• EXERCISE REQUIREMENTS:
Restate word for word the entries below, starting with the line with "dent = 0.012" and continuing through the line with "bm.faces.new(ring).material_index = STEEL". Include both of those lines and no others.

• Stored dataset items:
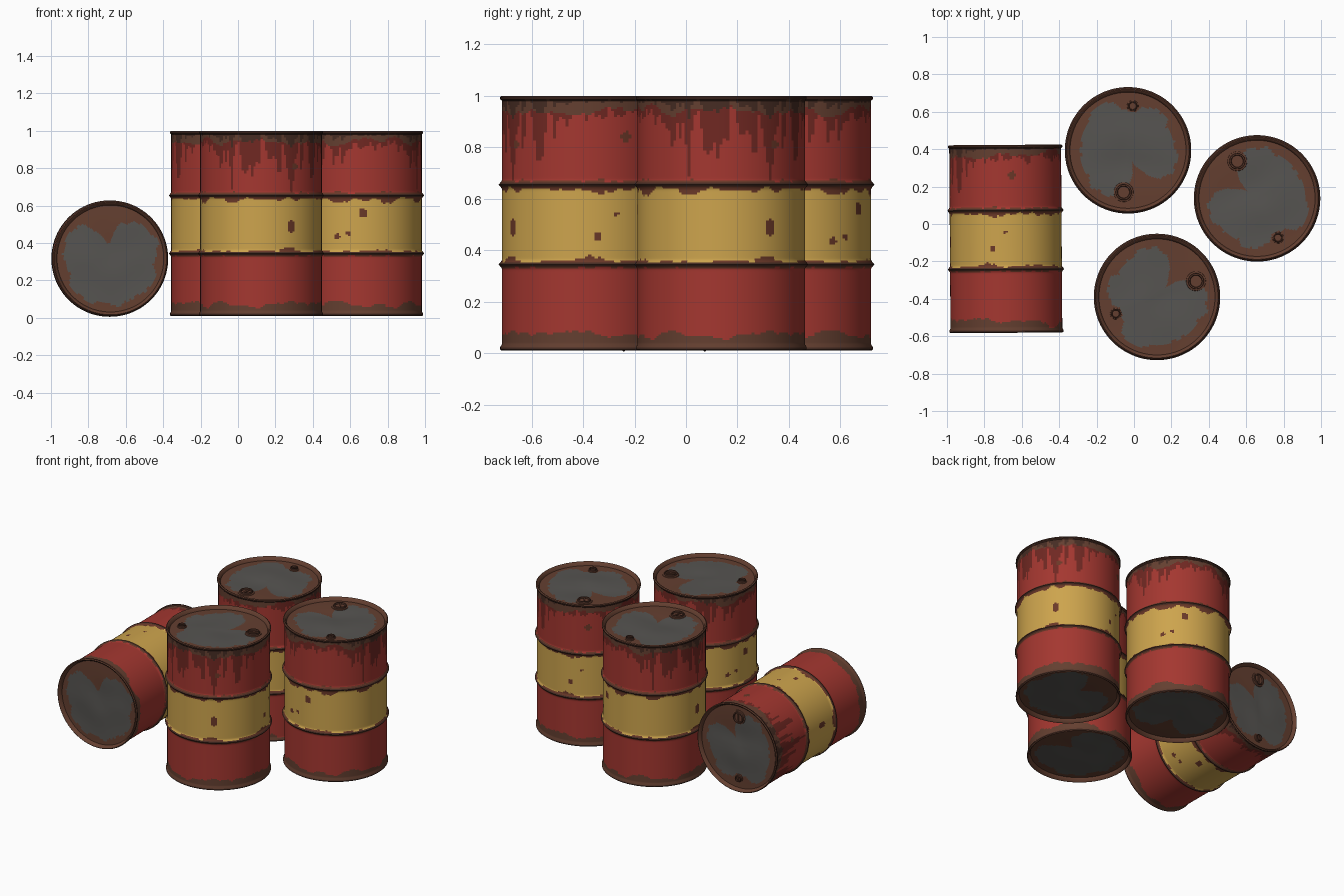
import bpy, bmesh, math
from mathutils import Matrix, Vector, noise

cube = bpy.data.objects.get("Cube")
if cube:
    bpy.data.objects.remove(cube)

# Materials
def material(name, *rgb):
    lin = [((c / 255 + 0.055) / 1.055) ** 2.4 for c in rgb] + [1]
    m = bpy.data.materials.new(name)
    m.use_nodes = True
    m.diffuse_color = lin
    bsdf = m.node_tree.nodes["Principled BSDF"]
    bsdf.inputs["Base Color"].default_value = lin
    bsdf.inputs["Roughness"].default_value = 0.7
    return m

MATS = [material("red paint", 164, 55, 48),
        material("sooty red paint", 112, 40, 34),
        material("yellow paint", 205, 164, 77),
        material("bare grey steel", 86, 84, 81),
        material("brown rust", 100, 63, 48),
        material("dark rust", 70, 44, 35),
        material("red brown rust", 106, 56, 40)]
RED, SOOT, YELLOW, STEEL, RUST, DARK, SCAB = range(len(MATS))

SIDES = 160
BODY = 0.325
BOTTOM, TOP = 0.01, 1.0
HOOPS = (0.345, 0.655)
LID, BASE = 0.976, 0.036

# Rust spots and hoop drips: angle in degrees, height, half width, half height
SPOTS = [(-82, 0.49, 0.024, 0.032), (-14, 0.455, 0.016, 0.025), (0, 0.54, 0.01, 0.01),
         (154, 0.56, 0.019, 0.026), (140, 0.45, 0.012, 0.014), (129, 0.435, 0.014, 0.014),
         (-78, 0.81, 0.022, 0.015), (6, 0.84, 0.022, 0.02),
         (-12, 0.645, 0.04, 0.035), (178, 0.645, 0.05, 0.035), (130, 0.645, 0.05, 0.028),
         (-142, 0.645, 0.05, 0.028), (-18, 0.355, 0.06, 0.025), (-85, 0.355, 0.05, 0.022)]

# Sooty sectors below the lid: angle, spread in degrees, strength
SOOTY = [(-72, 28, 0.4), (-135, 22, 0.35), (115, 18, 0.35)]

def wave(a, freq, seed):
    return noise.noise(Vector((math.cos(a) * freq, math.sin(a) * freq, seed)))

def angle_gap(a, degrees):
    return (a - math.radians(degrees) + math.pi) % math.tau - math.pi

def bell(a, degrees, spread):
    return math.exp(-(angle_gap(a, degrees) / math.radians(spread)) ** 2)

# Wall colour by height and angle
def wall_colour(a, z):
    n, fine = wave(a, 3, 1.3), wave(a, 9, 4.7)
    low, high = HOOPS
    if z > 0.985 or z < 0.02:
        return DARK
    if min(abs(z - low), abs(z - high)) < 0.006:
        return DARK
    soot = sum(s * bell(a, deg, w) for deg, w, s in SOOTY)
    soot = (soot + 0.06) * (0.45 + 0.9 * wave(a, 16, 3.4))
    if z > 0.985 - 0.2 * soot:
        return DARK
    if z > 0.95 - 0.045 * n - 0.02 * fine or z < 0.068 + 0.035 * n + 0.015 * fine:
        return RUST
    for deg, h, w, t in SPOTS:
        if (angle_gap(a, deg) * BODY / w) ** 2 + ((z - h) / t) ** 2 < 1 + fine:
            return SCAB
    if high - 0.02 + 0.022 * wave(a, 6, 8.1) < z < high + 0.014 + 0.01 * fine:
        return SCAB
    if low - 0.013 - 0.008 * fine < z < low + 0.014 + 0.014 * wave(a, 6, 2.6):
        return SCAB
    if low < z < high:
        return YELLOW
    if z > high and z > 0.95 - 0.75 * soot:
        return SOOT
    return RED

# End plate colour: rusty border with a tongue reaching inward
def end_colour(a, r, is_lid):
    edge = 0.268 + 0.04 * wave(a, 2.5, 5.5 if is_lid else 9.2) + 0.02 * wave(a, 7, 2.2)
    if is_lid:
        edge -= 0.2 * bell(a, 26, 23) + 0.08 * bell(a, 180, 17)
    else:
        edge -= 0.17 * bell(a, -10, 24)
    return RUST if r > edge else STEEL

# Profile from base centre, round the rims and up the wall, to lid centre
def barrel_profile():
    plate = [0.31 * i / 24 for i in range(1, 25)]
    rim_in, rim_mid, rim_out = 0.318, 0.326, 0.332
    pts = [(r, BASE, "base") for r in plate]
    pts += [(rim_in, BOTTOM + 0.004, "rim"), (rim_mid, BOTTOM, "rim"),
            (rim_out, BOTTOM + 0.005, "rim"), (rim_out, BOTTOM + 0.013, "rim")]
    for i in range(123):
        z = 0.035 + i * 0.00775
        bump = sum(math.exp(-((z - h) / 0.009) ** 2) for h in HOOPS)
        pts.append((BODY + 0.013 * bump, z, "wall"))
    pts += [(rim_out, TOP - 0.013, "rim"), (rim_out, TOP - 0.005, "rim"),
            (rim_mid, TOP, "rim"), (rim_in, TOP - 0.004, "rim")]
    pts += [(r, LID, "lid") for r in reversed(plate)]
    return pts

def finish(bm, name):
    bmesh.ops.recalc_face_normals(bm, faces=bm.faces)
    for f in bm.faces:
        f.smooth = True
    me = bpy.data.meshes.new(name)
    bm.to_mesh(me)
    bm.free()
    for m in MATS:
        me.materials.append(m)
    return me

def barrel_mesh():
    bm = bmesh.new()
    pts = barrel_profile()
    rings = []
    for r, z, kind in pts:
        ring = []
        for s in range(SIDES):
            a = math.tau * s / SIDES
            x, y = r * math.cos(a), r * math.sin(a)
            dent = 0
            if kind in ("lid", "base"):
                dent = 0.012 * noise.noise(Vector((x * 5, y * 5, z * 9))) * (1 - r / 0.31)
            ring.append(bm.verts.new((x, y, z + dent)))
        rings.append(ring)
    for k in range(len(rings) - 1):
        (r0, z0, k0), (r1, z1, k1) = pts[k], pts[k + 1]
        for s in range(SIDES):
            t = (s + 1) % SIDES
            f = bm.faces.new((rings[k][s], rings[k][t], rings[k + 1][t], rings[k + 1][s]))
            a = math.tau * (s + 0.5) / SIDES
            if k0 == k1 and k0 in ("lid", "base"):
                f.material_index = end_colour(a, (r0 + r1) / 2, k0 == "lid")
            elif k0 == k1 == "rim" and max(r0, r1) > min(r0, r1):
                f.material_index = RUST
            elif "lid" in (k0, k1) or "base" in (k0, k1):
                f.material_index = RUST
            else:
                f.material_index = wall_colour(a, (z0 + z1) / 2)
    for ring in (rings[0], rings[-1]):
        bm.faces.new(ring).material_index = STEEL
    return finish(bm, "barrel")

# Threaded cap: raised collar, sunken plug and a grip bar
def cap_mesh(name, radius):
    bm = bmesh.new()
    profile = [(1.25, -0.004), (1.2, 0.004), (1, 0.006), (0.95, 0.016),
               (0.8, 0.016), (0.72, 0.006), (0.3, 0.006)]
    rings = []
    for q, z in profile:
        rings.append([bm.verts.new((q * radius * math.cos(math.tau * s / 24),
                                    q * radius * math.sin(math.tau * s / 24), z))
                      for s in range(24)])
    for k in range(len(rings) - 1):
        for s in range(24):
            t = (s + 1) % 24
            f = bm.faces.new((rings[k][s], rings[k][t], rings[k + 1][t], rings[k + 1][s]))
            f.material_index = DARK if k in (2, 4) else RUST
    bm.faces.new(rings[-1]).material_index = RUST
    grip = Matrix.Translation((0, 0, 0.008)) @ Matrix.Diagonal((radius * 1.4, radius * 0.25, 0.01, 1))
    made = bmesh.ops.create_cube(bm, size=1, matrix=grip)
    for f in {f for v in made["verts"] for f in v.link_faces}:
        f.material_index = RUST
    return finish(bm, name)

def place(name, mesh, matrix):
    ob = bpy.data.objects.new(name, mesh)
    bpy.context.collection.objects.link(ob)
    ob.matrix_world = matrix
    bpy.ops.object.select_all(action="DESELECT")
    ob.select_set(True)
    bpy.context.view_layer.objects.active = ob
    bpy.ops.object.shade_smooth_by_angle(angle=math.radians(45))

def upright(x, y, yaw):
    return Matrix.Translation((x, y, 0)) @ Matrix.Rotation(math.radians(yaw), 4, "Z")

# Lying barrel: lid toward the back, large cap uppermost
axes = Matrix(((0, 1, 0, 0), (0, 0, 1, 0), (1, 0, 0, 0), (0, 0, 0, 1)))
lying = (Matrix.Translation((-0.682, -0.592, 0.317)) @ Matrix.Rotation(math.radians(0.4), 4, "Z")
         @ axes @ Matrix.Diagonal((0.92, 0.92, 1.015, 1)))

barrel = barrel_mesh()
large_cap = cap_mesh("large_cap", 0.043)
small_cap = cap_mesh("small_cap", 0.025)
BARRELS = {"back": upright(-0.032, 0.394, -96), "left": upright(0.658, 0.137, 118),
           "front": upright(0.123, -0.39, 22), "lying": lying}
for label, mat in BARRELS.items():
    place(label + "_barrel", barrel, mat)
    place(label + "_large_cap", large_cap, mat @ Matrix.Translation((0.225, 0, LID)))
    place(label + "_small_cap", small_cap, mat @ Matrix.Translation((-0.238, 0, LID)))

• ANSWER TO THIS TASK:
                dent = 0.012 * noise.noise(Vector((x * 5, y * 5, z * 9))) * (1 - r / 0.31)
            ring.append(bm.verts.new((x, y, z + dent)))
        rings.append(ring)
    for k in range(len(rings) - 1):
        (r0, z0, k0), (r1, z1, k1) = pts[k], pts[k + 1]
        for s in range(SIDES):
            t = (s + 1) % SIDES
            f = bm.faces.new((rings[k][s], rings[k][t], rings[k + 1][t], rings[k + 1][s]))
            a = math.tau * (s + 0.5) / SIDES
            if k0 == k1 and k0 in ("lid", "base"):
                f.material_index = end_colour(a, (r0 + r1) / 2, k0 == "lid")
            elif k0 == k1 == "rim" and max(r0, r1) > min(r0, r1):
                f.material_index = RUST
            elif "lid" in (k0, k1) or "base" in (k0, k1):
                f.material_index = RUST
            else:
                f.material_index = wall_colour(a, (z0 + z1) / 2)
    for ring in (rings[0], rings[-1]):
        bm.faces.new(ring).material_index = STEEL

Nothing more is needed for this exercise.